Line by line, set down the records below from the first line through the line containing "const [c, s] = ring(u, n);". Omit the pictures.

-- Data records follows --

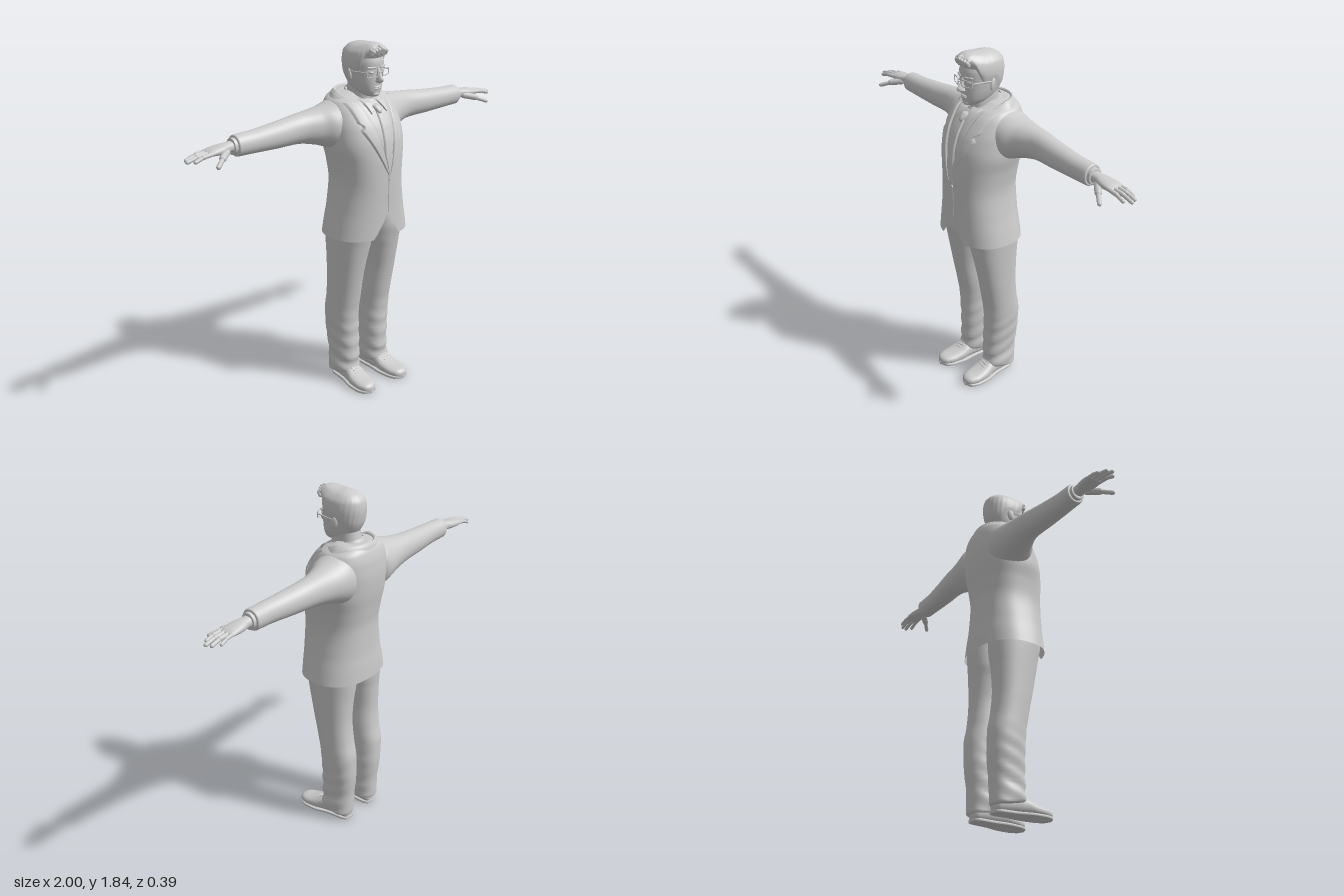
import * as THREE from 'three';

const solid = new THREE.MeshStandardMaterial({ color: 0xcccccc });
const open = new THREE.MeshStandardMaterial({ color: 0xcccccc, side: THREE.DoubleSide });
const { lerp, smoothstep, clamp } = THREE.MathUtils;

// Smooth, overshoot-free lookup in rows keyed by their first column
function at(rows, k) {
  let i = 0;
  while (i < rows.length - 2 && k > rows[i + 1][0]) i++;
  const d = (j, c) => (rows[j + 1][c] - rows[j][c]) / (rows[j + 1][0] - rows[j][0]);
  const slope = (j, c) => {
    if (j === 0) return d(0, c);
    if (j === rows.length - 1) return d(j - 1, c);
    const a = d(j - 1, c), b = d(j, c);
    return a * b <= 0 ? 0 : (2 * a * b) / (a + b);
  };
  const h = rows[i + 1][0] - rows[i][0], t = clamp((k - rows[i][0]) / h, 0, 1);
  return rows[i].map((p, c) => c === 0 ? k :
    p * (1 + 2 * t) * (1 - t) ** 2 + rows[i + 1][c] * t * t * (3 - 2 * t) +
    h * (slope(i, c) * t * (1 - t) ** 2 + slope(i + 1, c) * t * t * (t - 1)));
}
const keyAt = (rows, v) => {
  const f = v * (rows.length - 1), i = Math.min(Math.floor(f), rows.length - 2);
  return lerp(rows[i][0], rows[i + 1][0], f - i);
};

// Grid surface from fn(u, v) -> [x, y, z]; closed wraps u around
function surface(name, fn, nu, nv, closed, material = solid) {
  const pos = [], index = [], cols = closed ? nu : nu + 1;
  for (let i = 0; i <= nv; i++)
    for (let j = 0; j < cols; j++) pos.push(...fn(j / nu, i / nv));
  for (let i = 0; i < nv; i++)
    for (let j = 0; j < nu; j++) {
      const a = i * cols + j, b = i * cols + (j + 1) % cols;
      index.push(a, a + cols, b, b, a + cols, b + cols);
    }
  const g = new THREE.BufferGeometry();
  g.setAttribute('position', new THREE.Float32BufferAttribute(pos, 3));
  g.setIndex(index);
  g.computeVertexNormals();
  const m = new THREE.Mesh(g, material);
  m.name = name;
  return m;
}

// Rounded-square cross-section
const ring = (u, n) => [Math.cos(u * 2 * Math.PI), Math.sin(u * 2 * Math.PI)]
  .map(c => Math.sign(c) * Math.abs(c) ** (2 / n));
// Upright section: row [y, halfWidth, zFront, zBack, xCentre]
function upright([y, w, zf, zb, xc = 0], u, n = 2.2) {
  const [c, s] = ring(u, n);
  return [xc + w * c, y, (zf + zb) / 2 + (zf - zb) / 2 * s];
}
const body = (name, rows, n = 2.2, nu = 40) =>
  surface(name, (u, v) => upright(at(rows, keyAt(rows, v)), u, n), nu, rows.length * 5, true);
// Sideways section: row [x, yCentre, yRadius, zCentre, zRadius]
const sideways = (name, rows, n = 2, nu = 32) => surface(name, (u, v) => {
  const [x, y, ry, z, rz] = at(rows, keyAt(rows, v)), [c, s] = ring(u, n);
  return [x, y + ry * s, z + rz * c];
}, nu, rows.length * 5, true);

function rod(name, a, b, r, flat = 1) {
  const A = new THREE.Vector3(...a), dir = new THREE.Vector3(...b).sub(A), len = dir.length();
  const m = new THREE.Mesh(new THREE.CapsuleGeometry(r, Math.max(len - 2 * r, 0.001), 6, 12), solid);
  m.name = name;
  m.position.copy(A).addScaledVector(dir, 0.5);
  m.quaternion.setFromUnitVectors(new THREE.Vector3(0, 1, 0), dir.normalize());
  m.scale.z = flat;
  return m;
}
function ball(name, p, s) {
  const m = new THREE.Mesh(new THREE.SphereGeometry(1, 20, 14), solid);
  m.name = name; m.position.set(...p); m.scale.set(...s);
  return m;
}

const torso = [
  [0.865, 0.225, 0.185, -0.175], [0.93, 0.212, 0.185, -0.172], [1.02, 0.193, 0.185, -0.165],
  [1.15, 0.176, 0.187, -0.163], [1.25, 0.185, 0.186, -0.175], [1.35, 0.202, 0.176, -0.19],
  [1.43, 0.2, 0.152, -0.195], [1.5, 0.19, 0.112, -0.19], [1.55, 0.168, 0.07, -0.178],
  [1.575, 0.13, 0.02, -0.165], [1.59, 0.08, -0.01, -0.14], [1.592, 0, -0.06, -0.08]];
const skull = [
  [1.573, 0, 0.07, 0.05], [1.577, 0.026, 0.089, 0.02], [1.588, 0.044, 0.099, -0.02], [1.61, 0.061, 0.104, -0.06],
  [1.65, 0.074, 0.107, -0.092], [1.7, 0.081, 0.108, -0.106], [1.74, 0.083, 0.11, -0.11],
  [1.78, 0.077, 0.1, -0.105], [1.81, 0.055, 0.07, -0.08], [1.823, 0.03, 0.035, -0.045], [1.828, 0, 0, -0.01]];

// Cloth layer lying on the chest between two edges
function chestPatch(name, y0, y1, xa, xb, lift) {
  return surface(name, (u, v) => {
    const y = lerp(y0, y1, v), x = lerp(xb(v), xa(v), u), [, w, zf, zb] = at(torso, y);
    const edge = Math.max(0, 1 - Math.min(1, Math.abs(x) / w) ** 2.4) ** (1 / 2.4);
    const rim = Math.min(1, 8 * Math.min(u, 1 - u));
    return [x, y, (zf + zb) / 2 + (zf - zb) / 2 * edge + lift * (0.3 + 0.7 * rim)];
  }, 16, 32, false, open);
}

function buildJacket(g) {
  // Coat body with the cutaway front hem
  g.add(surface('jacketBody', (u, v) => {
    let y = keyAt(torso, v);
    const x = at(torso, y)[1] * ring(u, 2.4)[0];
    const hem = 0.865 + (u < 0.5 ? 0.13 * Math.max(0, 1 - Math.abs(x) / 0.085) : 0);
    if (y < 1.15) y = lerp(hem, 1.15, (y - 0.865) / 0.285);
    return upright(at(torso, y), u, 2.4);
  }, 96, 70, true, open));
  // Folded collar round the neck
  const fold = [[0.153, -0.026], [0.14, -0.008], [0.122, 0.006], [0.108, 0], [0.1, -0.035]];
  g.add(surface('jacketCollar', (u, v) => {
    const f = v * 4, i = Math.min(3, Math.floor(f));
    const r = lerp(fold[i][0], fold[i + 1][0], f - i), dy = lerp(fold[i][1], fold[i + 1][1], f - i);
    const a = lerp(-Math.PI * 1.3, Math.PI * 0.3, u), z = -0.045 + Math.sin(a) * (r * 0.45 + 0.058);
    return [r * Math.cos(a), 1.592 + dy - 0.4 * Math.max(0, z + 0.06), z];
  }, 48, 12, false, open));
  g.add(chestPatch('frontOverlap', 1.0, 1.2, () => -0.001, () => 0.02, 0.004));
  const button = new THREE.Mesh(new THREE.CylinderGeometry(0.009, 0.009, 0.006, 16).rotateX(Math.PI / 2), solid);
  button.name = 'button'; button.position.set(0.012, 1.17, 0.192);
  g.add(button);
}

function buildShirt(g) {
  const inner = v => 0.003 + 0.085 * v;
  g.add(chestPatch('shirtFront', 1.2, 1.555, v => -inner(v), inner, 0.004));
  g.add(chestPatch('tie', 1.2, 1.51, v => -Math.min(inner(v), 0.032 - 0.014 * v), v => Math.min(inner(v), 0.032 - 0.014 * v), 0.012));
  g.add(body('tieKnot', [[1.497, 0.012, 0.125, 0.09], [1.505, 0.016, 0.13, 0.08], [1.535, 0.024, 0.108, 0.05], [1.542, 0, 0.08, 0.05]]));
  // Standing shirt collar, lower at the front
  g.add(surface('shirtCollar', (u, v) => {
    const a = u * 2 * Math.PI, r = lerp(0.094, 0.072, v), s = Math.sin(a);
    return [r * Math.cos(a), lerp(1.555, 1.605, v) - 0.022 * (1 + s), -0.02 + s * (r + 0.024 - 0.01 * v)];
  }, 40, 6, true, open));
}

function buildHead(g) {
  g.add(body('neck', [[1.5, 0.075, 0.06, -0.115], [1.56, 0.062, 0.06, -0.102], [1.6, 0.06, 0.06, -0.093], [1.65, 0.06, 0.05, -0.085]]));
  g.add(body('head', skull, 2.25, 56));
  g.add(body('nose', [[1.645, 0, 0.115, 0.1], [1.65, 0.012, 0.124, 0.09], [1.656, 0.017, 0.137, 0.09], [1.667, 0.014, 0.143, 0.09], [1.69, 0.009, 0.127, 0.09], [1.722, 0.008, 0.112, 0.09]], 2, 20));
  g.add(ball('upperLip', [0, 1.628, 0.104], [0.024, 0.005, 0.009]), ball('lowerLip', [0, 1.619, 0.102], [0.02, 0.006, 0.009]));
  g.add(ball('chin', [0, 1.59, 0.088], [0.024, 0.014, 0.016]));
  // Hair cap with a raised front and combed ripples
  g.add(surface('hair', (u, v) => {
    const s = Math.sin(u * 2 * Math.PI);
    const hem = s > 0 ? lerp(1.69, 1.768, smoothstep(s, 0.25, 0.75)) : lerp(1.69, 1.625, smoothstep(-s, 0.1, 0.8));
    const y = lerp(hem, 1.828, Math.sin(v * Math.PI / 2));
    const [x, , z] = upright(at(skull, y), u, 2.25);
    const k = 1 + 0.07 * Math.min(1, v * 6) + 0.012 * Math.sin(u * 150 + v * 9) * Math.min(1, v * 4) * (1 - v);
    const q = smoothstep(z, 0, 0.085) * Math.min(1, v * 4) * (1 - 0.4 * smoothstep(Math.abs(x), 0.03, 0.07));
    return [x * k, y + 0.009 * v + 0.024 * q, z * k + 0.026 * q];
  }, 96, 24, true, open));
  for (let i = -3; i <= 3; i++) {
    const x = i * 0.015, d = Math.abs(i) * 0.005;
    g.add(rod('hairTuft', [x, 1.785 - (i & 1) * 0.006, 0.118 - d], [x * 0.85 + 0.006, 1.826 - d, 0.135 - d], 0.011));
    g.add(rod('hairTuft', [x, 1.822 - d, 0.13 - d], [x * 0.8, 1.831 - d, 0.05], 0.009));
  }
  g.add(rod('glassesBridge', [-0.014, 1.703, 0.128], [0.014, 1.703, 0.128], 0.0025));
}

// Everything on the model's left, mirrored for its right
function buildSide() {
  const g = new THREE.Group();
  // Sleeve, cuff and hand
  g.add(sideways('sleeve', [
    [0.08, 1.43, 0.1, -0.06, 0.09], [0.14, 1.432, 0.126, -0.06, 0.122], [0.2, 1.434, 0.108, -0.063, 0.112],
    [0.26, 1.438, 0.09, -0.075, 0.088], [0.36, 1.442, 0.073, -0.085, 0.066], [0.5, 1.438, 0.063, -0.077, 0.058],
    [0.65, 1.437, 0.054, -0.07, 0.051], [0.725, 1.437, 0.052, -0.07, 0.05], [0.732, 1.437, 0.048, -0.07, 0.046], [0.733, 1.437, 0, -0.07, 0]], 2.1));
  g.add(sideways('shirtCuff', [[0.7, 1.437, 0.04, -0.07, 0.038], [0.748, 1.437, 0.04, -0.07, 0.038], [0.75, 1.437, 0.035, -0.07, 0.033], [0.751, 1.437, 0, -0.07, 0]]));
  g.add(sideways('palm', [
    [0.73, 1.438, 0.027, -0.07, 0.029], [0.77, 1.438, 0.024, -0.07, 0.03], [0.81, 1.436, 0.023, -0.07, 0.04],
    [0.86, 1.434, 0.017, -0.071, 0.043], [0.885, 1.431, 0.011, -0.071, 0.04], [0.892, 1.43, 0, -0.071, 0]], 2.3));
  [[-0.038, 0.972, -0.033], [-0.06, 1.0, -0.058], [-0.082, 0.99, -0.085], [-0.102, 0.955, -0.109]].forEach(([z, x, zt], i) => {
    const r = i === 3 ? 0.009 : 0.0105, xm = lerp(0.87, x, 0.55);
    g.add(rod('finger', [0.855, 1.435, z], [xm + 0.006, 1.428, lerp(z, zt, 0.55)], r));
    g.add(rod('fingertip', [xm - 0.006, 1.429, lerp(z, zt, 0.5)], [x, 1.413, zt], r * 0.9));
  });
  g.add(rod('thumbBase', [0.775, 1.428, -0.058], [0.85, 1.41, 0.003], 0.017));
  g.add(rod('thumb', [0.83, 1.415, -0.012], [0.895, 1.388, 0.036], 0.011));
  // Trouser leg with soft creases toward the hem
  const leg = [
    [0.05, 0, -0.03, -0.05, 0.103], [0.055, 0.066, 0.038, -0.128, 0.103], [0.07, 0.07, 0.045, -0.135, 0.103], [0.15, 0.068, 0.045, -0.138, 0.1],
    [0.3, 0.074, 0.042, -0.152, 0.104], [0.4, 0.076, 0.045, -0.152, 0.108], [0.5, 0.078, 0.06, -0.135, 0.108],
    [0.62, 0.08, 0.083, -0.125, 0.11], [0.75, 0.09, 0.11, -0.13, 0.105], [0.82, 0.098, 0.125, -0.137, 0.1], [0.9, 0.1, 0.14, -0.142, 0.1], [1, 0.09, 0.12, -0.13, 0.09], [1.01, 0, 0, -0.01, 0.09]];
  g.add(surface('trouserLeg', (u, v) => {
    const r = at(leg, keyAt(leg, v)), y = r[0];
    const ripple = 0.0035 * Math.sin(y * 75 + 3 * Math.sin(u * 2 * Math.PI)) * (1 - smoothstep(y, 0.15, 0.5)) * Math.min(1, r[1] * 20);
    r[1] += ripple; r[2] += ripple;
    const p = upright(r, u, 2.3);
    p[1] += y < 0.15 ? 0.25 * (p[2] + 0.03) * (1 - y / 0.15) : 0;
    return p;
  }, 40, 80, true));
  // Shoe: row [z, xCentre, halfWidth, bottom, top]
  const along = (name, rows, n) => surface(name, (u, v) => {
    const [z, xc, w, b, t] = at(rows, keyAt(rows, v)), [c, s] = ring(u, n);
    return [xc + w * s, (b + t) / 2 + (t - b) / 2 * c, z];
  }, 32, rows.length * 5, true);
  g.add(along('shoe', [
    [-0.125, 0.094, 0, 0.03, 0.035], [-0.12, 0.094, 0.025, 0.01, 0.065], [-0.1, 0.095, 0.04, 0.005, 0.09], [-0.03, 0.098, 0.046, 0.005, 0.104],
    [0.03, 0.104, 0.051, 0.005, 0.096], [0.08, 0.109, 0.058, 0.005, 0.073], [0.13, 0.113, 0.056, 0.005, 0.059],
    [0.175, 0.115, 0.042, 0.006, 0.051], [0.193, 0.116, 0.022, 0.01, 0.04], [0.198, 0.116, 0, 0.02, 0.025]], 2.4));
  g.add(along('sole', [
    [-0.127, 0.094, 0, 0.002, 0.016], [-0.12, 0.094, 0.03, 0, 0.018], [-0.09, 0.095, 0.044, 0, 0.018], [-0.01, 0.1, 0.048, 0, 0.018],
    [0.08, 0.109, 0.062, 0, 0.018], [0.13, 0.113, 0.06, 0, 0.018], [0.18, 0.115, 0.042, 0, 0.018], [0.2, 0.116, 0, 0.002, 0.016]], 5));
  for (let i = 0; i < 4; i++) {
    const z = 0.04 + i * 0.016, y = 0.094 - i * 0.0085, x = 0.106 + i * 0.001;
    g.add(rod('shoelace', [x - 0.022, y - 0.004, z], [x + 0.022, y - 0.004, z + 0.006], 0.0045));
  }
  // Lapel with a step at the notch, and shirt collar point
  g.add(chestPatch('lapel', 1.2, 1.555, v => 0.003 + 0.082 * v,
    v => v < 0.66 ? 0.006 + 0.19 * v : v < 0.72 ? 0.118 : 0.132 + 0.06 * (v - 0.72), 0.013));
  g.add(chestPatch('collarPoint', 1.5, 1.565, v => lerp(0.046, 0.008, v), v => lerp(0.05, 0.075, v), 0.016));
  // Ear, eye, brow and glasses
  const ear = ball('ear', [0.084, 1.683, -0.008], [0.008, 0.031, 0.018]);
  ear.rotation.set(-0.2, 0.35, 0);
  g.add(ear, ball('eye', [0.034, 1.7, 0.095], [0.014, 0.008, 0.012]));
  g.add(rod('eyebrow', [0.014, 1.722, 0.109], [0.058, 1.724, 0.092], 0.0055));
  const rect = (s, w, h, r) => s.moveTo(-w + r, -h).lineTo(w - r, -h).quadraticCurveTo(w, -h, w, -h + r)
    .lineTo(w, h - r).quadraticCurveTo(w, h, w - r, h).lineTo(-w + r, h).quadraticCurveTo(-w, h, -w, h - r)
    .lineTo(-w, -h + r).quadraticCurveTo(-w, -h, -w + r, -h);
  const frame = rect(new THREE.Shape(), 0.031, 0.018, 0.009);
  frame.holes.push(rect(new THREE.Path(), 0.027, 0.014, 0.007));
  const rim = new THREE.Mesh(new THREE.ExtrudeGeometry(frame, { depth: 0.004, bevelEnabled: false }), solid);
  rim.name = 'glassesRim';
  rim.position.set(0.042, 1.697, 0.113);
  rim.rotation.y = 0.33;
  g.add(rim, rod('glassesTemple', [0.073, 1.704, 0.104], [0.089, 1.7, -0.01], 0.003));
  return g;
}

export function createModel() {
  const model = new THREE.Group();
  model.name = 'suitedFigure';
  [['jacket', buildJacket], ['shirt', buildShirt], ['headGroup', buildHead]].forEach(([name, build]) => {
    const g = new THREE.Group();
    g.name = name;
    build(g);
    model.add(g);
  });
  const left = buildSide(), right = left.clone();
  left.name = 'leftSide';
  right.name = 'rightSide';
  right.scale.x = -1;
  model.add(left, right);
  return model;
}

-- Data records concluded --

## Solution for this exercise
import * as THREE from 'three';

const solid = new THREE.MeshStandardMaterial({ color: 0xcccccc });
const open = new THREE.MeshStandardMaterial({ color: 0xcccccc, side: THREE.DoubleSide });
const { lerp, smoothstep, clamp } = THREE.MathUtils;

// Smooth, overshoot-free lookup in rows keyed by their first column
function at(rows, k) {
  let i = 0;
  while (i < rows.length - 2 && k > rows[i + 1][0]) i++;
  const d = (j, c) => (rows[j + 1][c] - rows[j][c]) / (rows[j + 1][0] - rows[j][0]);
  const slope = (j, c) => {
    if (j === 0) return d(0, c);
    if (j === rows.length - 1) return d(j - 1, c);
    const a = d(j - 1, c), b = d(j, c);
    return a * b <= 0 ? 0 : (2 * a * b) / (a + b);
  };
  const h = rows[i + 1][0] - rows[i][0], t = clamp((k - rows[i][0]) / h, 0, 1);
  return rows[i].map((p, c) => c === 0 ? k :
    p * (1 + 2 * t) * (1 - t) ** 2 + rows[i + 1][c] * t * t * (3 - 2 * t) +
    h * (slope(i, c) * t * (1 - t) ** 2 + slope(i + 1, c) * t * t * (t - 1)));
}
const keyAt = (rows, v) => {
  const f = v * (rows.length - 1), i = Math.min(Math.floor(f), rows.length - 2);
  return lerp(rows[i][0], rows[i + 1][0], f - i);
};

// Grid surface from fn(u, v) -> [x, y, z]; closed wraps u around
function surface(name, fn, nu, nv, closed, material = solid) {
  const pos = [], index = [], cols = closed ? nu : nu + 1;
  for (let i = 0; i <= nv; i++)
    for (let j = 0; j < cols; j++) pos.push(...fn(j / nu, i / nv));
  for (let i = 0; i < nv; i++)
    for (let j = 0; j < nu; j++) {
      const a = i * cols + j, b = i * cols + (j + 1) % cols;
      index.push(a, a + cols, b, b, a + cols, b + cols);
    }
  const g = new THREE.BufferGeometry();
  g.setAttribute('position', new THREE.Float32BufferAttribute(pos, 3));
  g.setIndex(index);
  g.computeVertexNormals();
  const m = new THREE.Mesh(g, material);
  m.name = name;
  return m;
}

// Rounded-square cross-section
const ring = (u, n) => [Math.cos(u * 2 * Math.PI), Math.sin(u * 2 * Math.PI)]
  .map(c => Math.sign(c) * Math.abs(c) ** (2 / n));
// Upright section: row [y, halfWidth, zFront, zBack, xCentre]
function upright([y, w, zf, zb, xc = 0], u, n = 2.2) {
  const [c, s] = ring(u, n);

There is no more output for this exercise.